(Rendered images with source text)
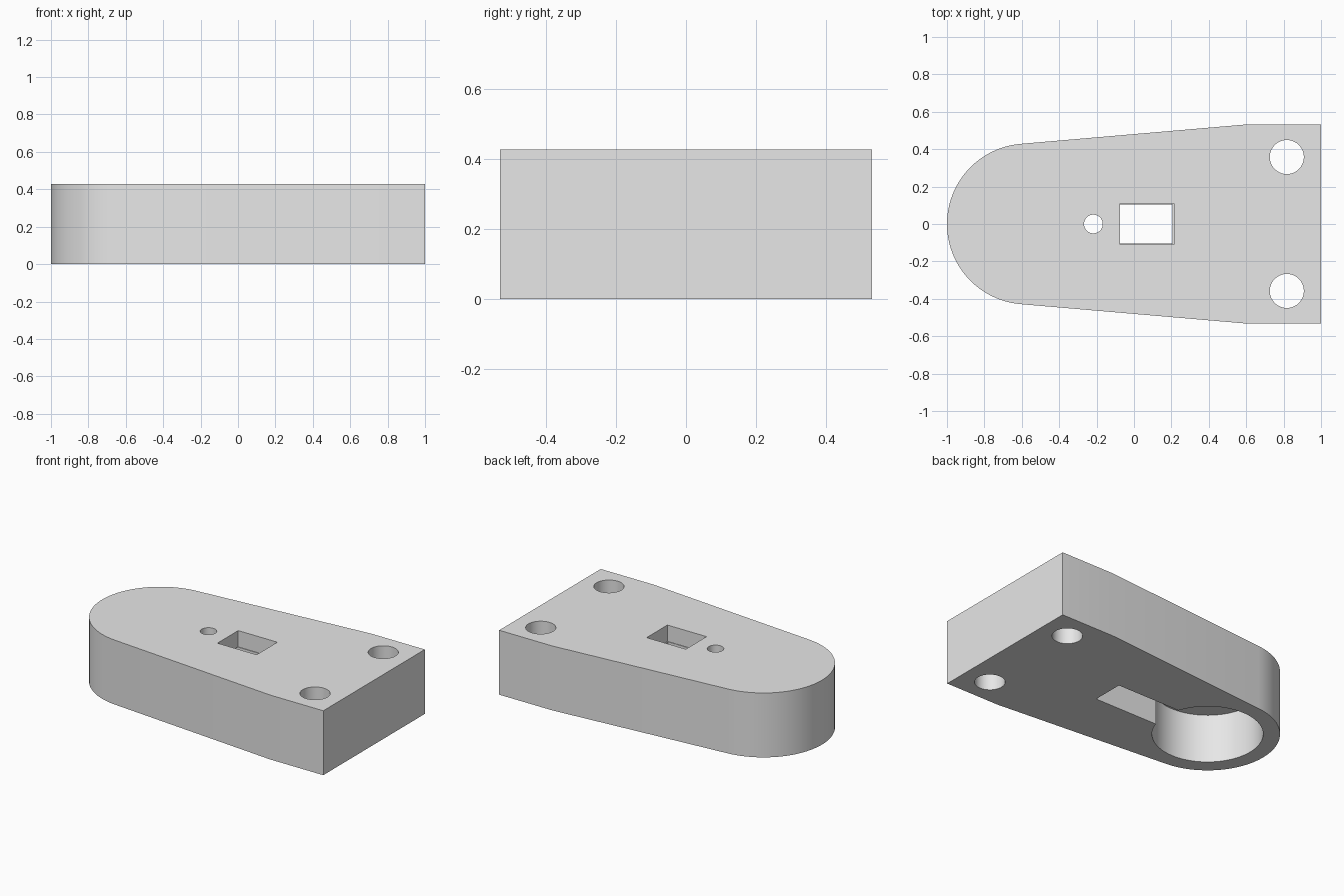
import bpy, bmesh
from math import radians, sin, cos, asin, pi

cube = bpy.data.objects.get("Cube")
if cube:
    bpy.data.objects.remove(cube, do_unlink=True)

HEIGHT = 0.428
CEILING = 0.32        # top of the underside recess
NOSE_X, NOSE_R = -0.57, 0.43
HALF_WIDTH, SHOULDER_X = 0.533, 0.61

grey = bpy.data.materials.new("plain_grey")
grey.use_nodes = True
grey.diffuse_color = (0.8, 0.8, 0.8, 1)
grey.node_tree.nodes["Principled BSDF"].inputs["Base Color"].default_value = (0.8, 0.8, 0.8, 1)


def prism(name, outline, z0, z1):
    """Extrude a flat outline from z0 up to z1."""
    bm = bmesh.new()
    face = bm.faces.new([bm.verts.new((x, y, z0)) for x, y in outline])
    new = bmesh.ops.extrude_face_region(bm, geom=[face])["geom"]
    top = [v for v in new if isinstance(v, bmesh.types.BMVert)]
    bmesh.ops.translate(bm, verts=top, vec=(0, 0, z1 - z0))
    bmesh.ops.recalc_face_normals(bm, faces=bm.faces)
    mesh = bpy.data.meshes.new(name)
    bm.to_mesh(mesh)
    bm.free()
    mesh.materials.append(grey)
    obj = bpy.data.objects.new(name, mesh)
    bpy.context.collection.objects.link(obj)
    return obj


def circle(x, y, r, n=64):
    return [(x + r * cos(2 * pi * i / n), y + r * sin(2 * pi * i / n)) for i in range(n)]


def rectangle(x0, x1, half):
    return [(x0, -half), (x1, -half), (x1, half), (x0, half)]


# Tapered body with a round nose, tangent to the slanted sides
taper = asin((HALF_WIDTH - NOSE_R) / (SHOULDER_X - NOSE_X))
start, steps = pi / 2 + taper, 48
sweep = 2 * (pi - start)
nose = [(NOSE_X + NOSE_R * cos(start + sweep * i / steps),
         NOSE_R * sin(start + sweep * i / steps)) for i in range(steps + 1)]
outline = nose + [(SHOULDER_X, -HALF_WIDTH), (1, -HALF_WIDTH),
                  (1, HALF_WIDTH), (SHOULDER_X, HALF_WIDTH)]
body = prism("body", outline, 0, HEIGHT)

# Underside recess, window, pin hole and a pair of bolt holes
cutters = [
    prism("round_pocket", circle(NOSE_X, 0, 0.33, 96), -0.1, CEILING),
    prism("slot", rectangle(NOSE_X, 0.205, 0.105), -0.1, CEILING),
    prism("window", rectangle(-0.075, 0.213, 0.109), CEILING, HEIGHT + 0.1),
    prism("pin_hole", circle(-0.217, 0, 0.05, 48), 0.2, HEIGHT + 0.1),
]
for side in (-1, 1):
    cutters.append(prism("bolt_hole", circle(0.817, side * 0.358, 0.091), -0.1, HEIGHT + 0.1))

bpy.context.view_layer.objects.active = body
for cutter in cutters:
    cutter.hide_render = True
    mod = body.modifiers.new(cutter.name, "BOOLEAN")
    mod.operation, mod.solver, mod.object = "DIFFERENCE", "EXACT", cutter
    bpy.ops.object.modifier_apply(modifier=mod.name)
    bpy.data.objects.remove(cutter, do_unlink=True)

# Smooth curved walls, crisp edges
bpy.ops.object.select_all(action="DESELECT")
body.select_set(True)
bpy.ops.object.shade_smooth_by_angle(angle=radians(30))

**WHAT TO WORK ON**
Output each record above exactly; omit the images.

**SOLUTION FOR THIS PROBLEM**
import bpy, bmesh
from math import radians, sin, cos, asin, pi

cube = bpy.data.objects.get("Cube")
if cube:
    bpy.data.objects.remove(cube, do_unlink=True)

HEIGHT = 0.428
CEILING = 0.32        # top of the underside recess
NOSE_X, NOSE_R = -0.57, 0.43
HALF_WIDTH, SHOULDER_X = 0.533, 0.61

grey = bpy.data.materials.new("plain_grey")
grey.use_nodes = True
grey.diffuse_color = (0.8, 0.8, 0.8, 1)
grey.node_tree.nodes["Principled BSDF"].inputs["Base Color"].default_value = (0.8, 0.8, 0.8, 1)


def prism(name, outline, z0, z1):
    """Extrude a flat outline from z0 up to z1."""
    bm = bmesh.new()
    face = bm.faces.new([bm.verts.new((x, y, z0)) for x, y in outline])
    new = bmesh.ops.extrude_face_region(bm, geom=[face])["geom"]
    top = [v for v in new if isinstance(v, bmesh.types.BMVert)]
    bmesh.ops.translate(bm, verts=top, vec=(0, 0, z1 - z0))
    bmesh.ops.recalc_face_normals(bm, faces=bm.faces)
    mesh = bpy.data.meshes.new(name)
    bm.to_mesh(mesh)
    bm.free()
    mesh.materials.append(grey)
    obj = bpy.data.objects.new(name, mesh)
    bpy.context.collection.objects.link(obj)
    return obj


def circle(x, y, r, n=64):
    return [(x + r * cos(2 * pi * i / n), y + r * sin(2 * pi * i / n)) for i in range(n)]


def rectangle(x0, x1, half):
    return [(x0, -half), (x1, -half), (x1, half), (x0, half)]


# Tapered body with a round nose, tangent to the slanted sides
taper = asin((HALF_WIDTH - NOSE_R) / (SHOULDER_X - NOSE_X))
start, steps = pi / 2 + taper, 48
sweep = 2 * (pi - start)
nose = [(NOSE_X + NOSE_R * cos(start + sweep * i / steps),
         NOSE_R * sin(start + sweep * i / steps)) for i in range(steps + 1)]
outline = nose + [(SHOULDER_X, -HALF_WIDTH), (1, -HALF_WIDTH),
                  (1, HALF_WIDTH), (SHOULDER_X, HALF_WIDTH)]
body = prism("body", outline, 0, HEIGHT)

# Underside recess, window, pin hole and a pair of bolt holes
cutters = [
    prism("round_pocket", circle(NOSE_X, 0, 0.33, 96), -0.1, CEILING),
    prism("slot", rectangle(NOSE_X, 0.205, 0.105), -0.1, CEILING),
    prism("window", rectangle(-0.075, 0.213, 0.109), CEILING, HEIGHT + 0.1),
    prism("pin_hole", circle(-0.217, 0, 0.05, 48), 0.2, HEIGHT + 0.1),
]
for side in (-1, 1):
    cutters.append(prism("bolt_hole", circle(0.817, side * 0.358, 0.091), -0.1, HEIGHT + 0.1))

bpy.context.view_layer.objects.active = body
for cutter in cutters:
    cutter.hide_render = True
    mod = body.modifiers.new(cutter.name, "BOOLEAN")
    mod.operation, mod.solver, mod.object = "DIFFERENCE", "EXACT", cutter
    bpy.ops.object.modifier_apply(modifier=mod.name)
    bpy.data.objects.remove(cutter, do_unlink=True)

# Smooth curved walls, crisp edges
bpy.ops.object.select_all(action="DESELECT")
body.select_set(True)
bpy.ops.object.shade_smooth_by_angle(angle=radians(30))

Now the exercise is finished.